» Exercise goal
For the data below, report how many lines include the word "slab", and write nothing else.

--- Provided records Enclosed Below ---

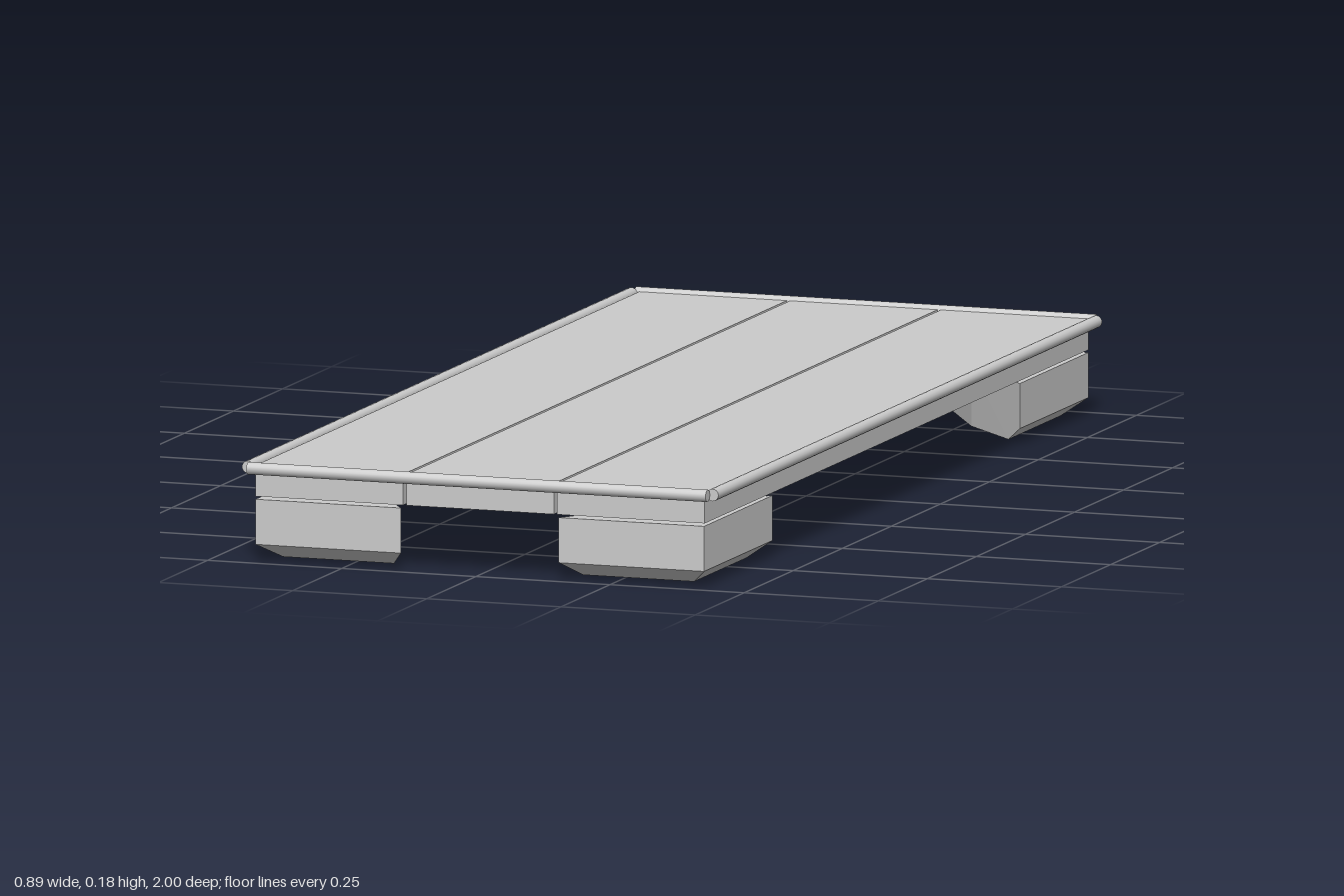
import * as THREE from 'three';
import { ConvexGeometry } from 'three/addons/geometries/ConvexGeometry.js';

const material = new THREE.MeshStandardMaterial({ color: 0xcccccc });

function addMesh(parent, name, geometry, x = 0, y = 0, z = 0) {
  const mesh = new THREE.Mesh(geometry, material);
  mesh.name = name;
  mesh.position.set(x, y, z);
  parent.add(mesh);
  return mesh;
}

// Corner foot: triangular block, outer sides chamfered at the bottom,
// inner diagonal slightly bowed. sx and sz pick the corner.
function footGeometry(sx, sz) {
  const upper = [[0.418, 0.98], [0.147, 0.98], [0.268, 0.793], [0.418, 0.63]];
  const lower = [[0.383, 0.935], [0.176, 0.935], [0.268, 0.793], [0.383, 0.667]];
  const points = [];
  for (const y of [0.11, 0.03]) {
    for (const [x, z] of upper) points.push(new THREE.Vector3(sx * x, y, sz * z));
  }
  lower.forEach(([x, z], i) => {
    points.push(new THREE.Vector3(sx * x, i === 2 ? 0 : 0.003, sz * z));
  });
  return new ConvexGeometry(points);
}

export function createModel() {
  const model = new THREE.Group();
  model.name = 'lowPlatform';

  // Deck of three long planks with narrow gaps
  const deck = new THREE.Group();
  deck.name = 'deck';
  model.add(deck);
  const bottom = 0.115, top = 0.17;
  for (const i of [-1, 0, 1]) {
    addMesh(deck, 'plank', new THREE.BoxGeometry(0.275, top - bottom, 1.956),
      i * 0.281, (top + bottom) / 2, 0);
  }

  // Round edging rods along the sides and the ends
  const edging = new THREE.Group();
  edging.name = 'edging';
  model.add(edging);
  const radius = 0.011, rodY = 0.166;
  for (const s of [-1, 1]) {
    const side = addMesh(edging, 'sideRod',
      new THREE.CylinderGeometry(radius, radius, 1.956, 16), s * 0.433, rodY, 0);
    side.rotation.x = Math.PI / 2;
    const end = addMesh(edging, 'endRod',
      new THREE.CylinderGeometry(radius, radius, 0.856, 16), 0, rodY, s * 0.989);
    end.rotation.z = Math.PI / 2;
  }

  // Four corner feet
  for (const sx of [-1, 1]) {
    for (const sz of [-1, 1]) addMesh(model, 'foot', footGeometry(sx, sz));
  }
  return model;
}
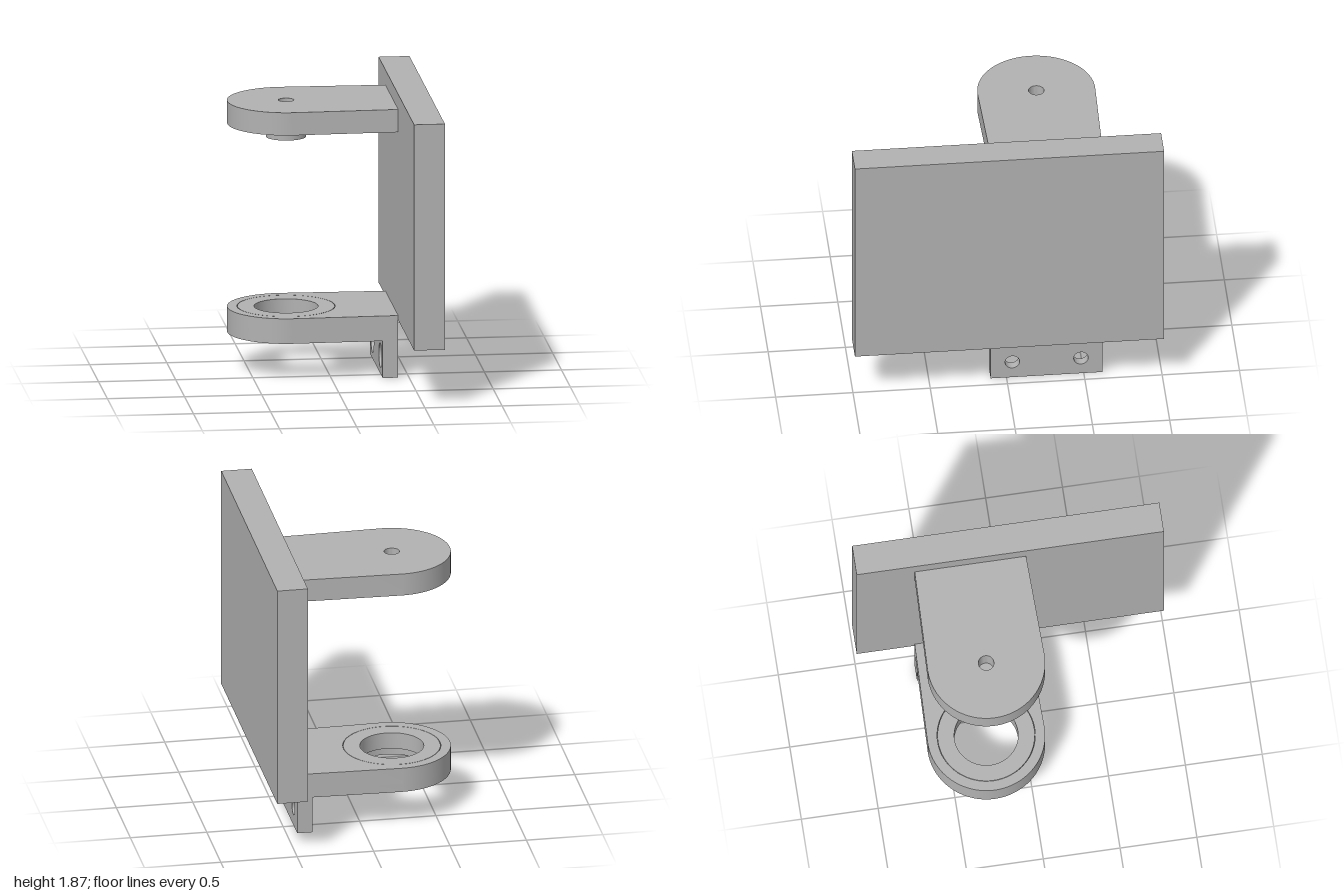
import * as THREE from 'three';
import { toCreasedNormals } from 'three/addons/utils/BufferGeometryUtils.js';

const PIVOT_X = -0.255, PIVOT_Z = -0.26, PLATE_X = 0.43;
const ARM_R = 0.38, ROOT_HALF = 0.3625;

const circle = (r, x = 0, y = 0) => new THREE.Path().absarc(x, y, r, 0, Math.PI * 2, true);

function rectPath(hx, hy) {
  return new THREE.Path([[-hx, -hy], [-hx, hy], [hx, hy], [hx, -hy]].map(p => new THREE.Vector2(...p)));
}

// Rounded arm outline around the pivot, slightly tapering to its root
function armShape(hole) {
  const root = PLATE_X - PIVOT_X, a = Math.PI / 2 - 0.026;
  const s = new THREE.Shape();
  s.moveTo(root, -ROOT_HALF);
  s.lineTo(root, ROOT_HALF);
  s.absarc(0, 0, ARM_R, a, Math.PI * 2 - a, false);
  s.closePath();
  if (hole) s.holes.push(hole);
  return s;
}

function extrude(shape, depth) {
  const g = new THREE.ExtrudeGeometry(shape, { depth, bevelEnabled: false, curveSegments: 48 });
  return toCreasedNormals(g, 0.5);
}

export function createModel() {
  const group = new THREE.Group();
  const grey = new THREE.MeshStandardMaterial({ color: 0xb2b2b2 });

  const add = (name, geometry, x, y, z) => {
    const mesh = new THREE.Mesh(geometry, grey);
    mesh.name = name;
    mesh.position.set(x, y, z);
    group.add(mesh);
  };
  // Horizontal slab around the pivot between two heights
  const slab = (name, shape, y0, y1) =>
    add(name, extrude(shape, y1 - y0).rotateX(-Math.PI / 2), PIVOT_X, y0, PIVOT_Z);

  // Large upright plate
  add('backPlate', new THREE.BoxGeometry(0.2, 1.49, 2), 0.53, 1.125, 0);

  // Upper arm with a pilot hole and a shallow recess underneath
  slab('upperArm', armShape(circle(0.05)), 1.63, 1.77);
  slab('upperArmUnderside', armShape(rectPath(0.155, 0.22)), 1.62, 1.63);
  add('pivotBoss', new THREE.CylinderGeometry(0.13, 0.13, 0.1, 64), PIVOT_X, 1.58, PIVOT_Z);

  // Lower arm: bearing seat above a narrower lip
  slab('lowerArmLip', armShape(circle(0.24)), 0.245, 0.3);
  slab('lowerArm', armShape(circle(0.316)), 0.3, 0.41);
  const ring = new THREE.Shape().absarc(0, 0, 0.313, 0, Math.PI * 2, false);
  ring.holes.push(circle(0.206));
  slab('bearingRing', ring, 0.3, 0.41);

  // Mounting flange with two counterbored screw holes
  const flange = (name, r, x0, x1) => {
    const s = new THREE.Shape([[-ROOT_HALF, 0], [ROOT_HALF, 0], [ROOT_HALF, 0.245], [-ROOT_HALF, 0.245]]
      .map(p => new THREE.Vector2(...p)));
    for (const side of [-1, 1]) s.holes.push(circle(r, side * 0.222, 0.12));
    add(name, extrude(s, x1 - x0).rotateY(Math.PI / 2), x0, 0, PIVOT_Z);
  };
  flange('flangeCounterbore', 0.08, 0.33, 0.37);
  flange('flange', 0.047, 0.37, PLATE_X);

  return group;
}
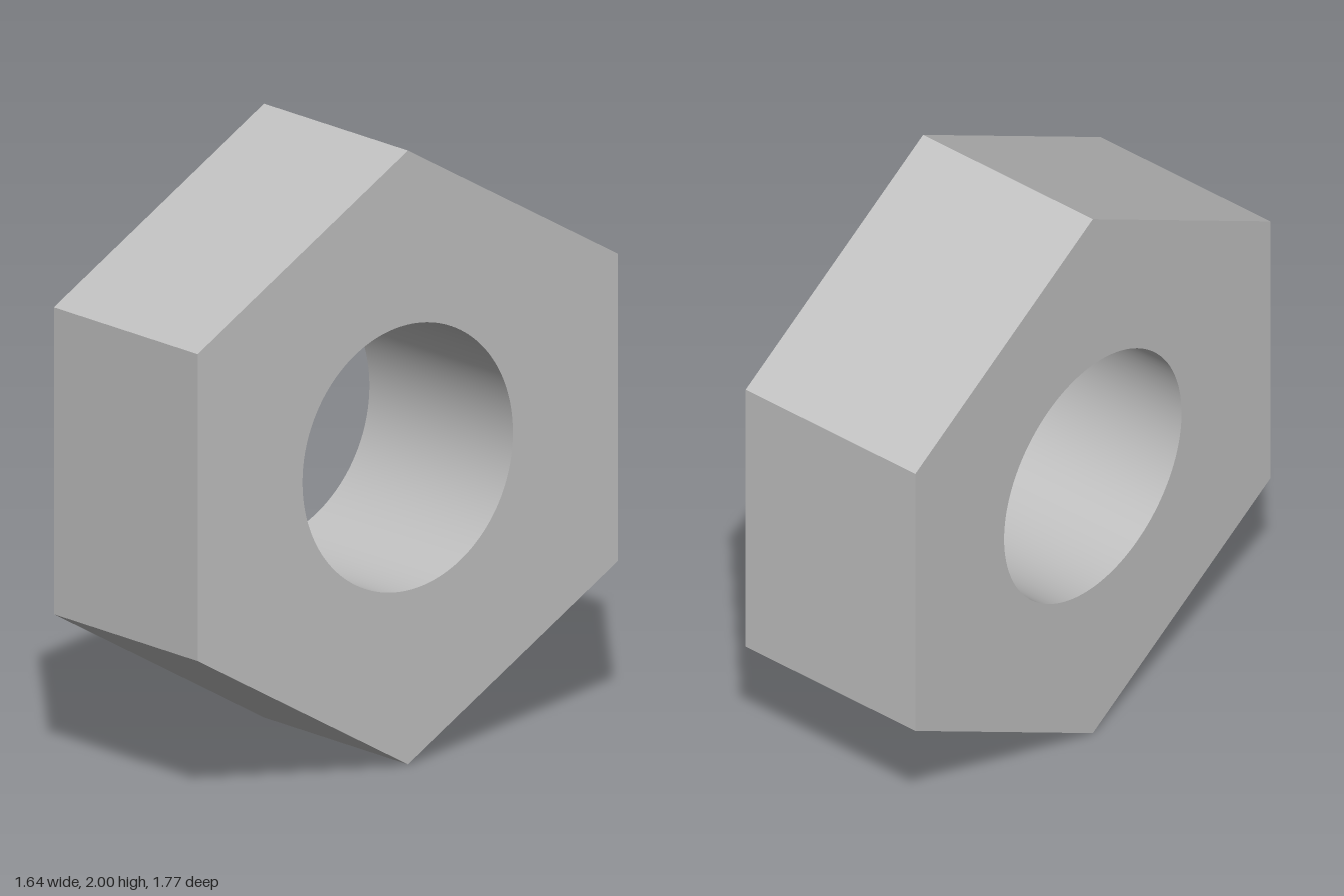
import * as THREE from 'three';
import { toCreasedNormals } from 'three/addons/utils/BufferGeometryUtils.js';

export function createModel() {
  const group = new THREE.Group();
  group.name = 'hexNut';

  const steel = new THREE.MeshStandardMaterial({ color: 0xc0c0c0 });
  steel.name = 'steel grey';

  const radius = 1, boreRadius = 0.433, thickness = 0.692;

  // Hexagon outline with a corner pointing up
  const corners = [];
  for (let i = 0; i < 6; i++) {
    const a = Math.PI / 2 + (i * Math.PI) / 3;
    corners.push(new THREE.Vector2(radius * Math.cos(a), radius * Math.sin(a)));
  }
  const outline = new THREE.Shape(corners);

  // Round bore through the middle
  const bore = new THREE.Path();
  bore.absarc(0, 0, boreRadius, 0, Math.PI * 2, true);
  outline.holes.push(bore);

  const geometry = new THREE.ExtrudeGeometry(outline, {
    depth: thickness, bevelEnabled: false, curveSegments: 72,
  });
  geometry.translate(0, 0, -thickness / 2);

  // Smooth bore, sharp hexagon edges
  const nut = new THREE.Mesh(toCreasedNormals(geometry, Math.PI / 6), steel);
  nut.name = 'nutBody';
  nut.position.y = radius;
  nut.rotation.y = 0.871; // bore axis turned toward the front left
  group.add(nut);

  return group;
}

--- End of Enclosed Provided records ---

» Answer box
7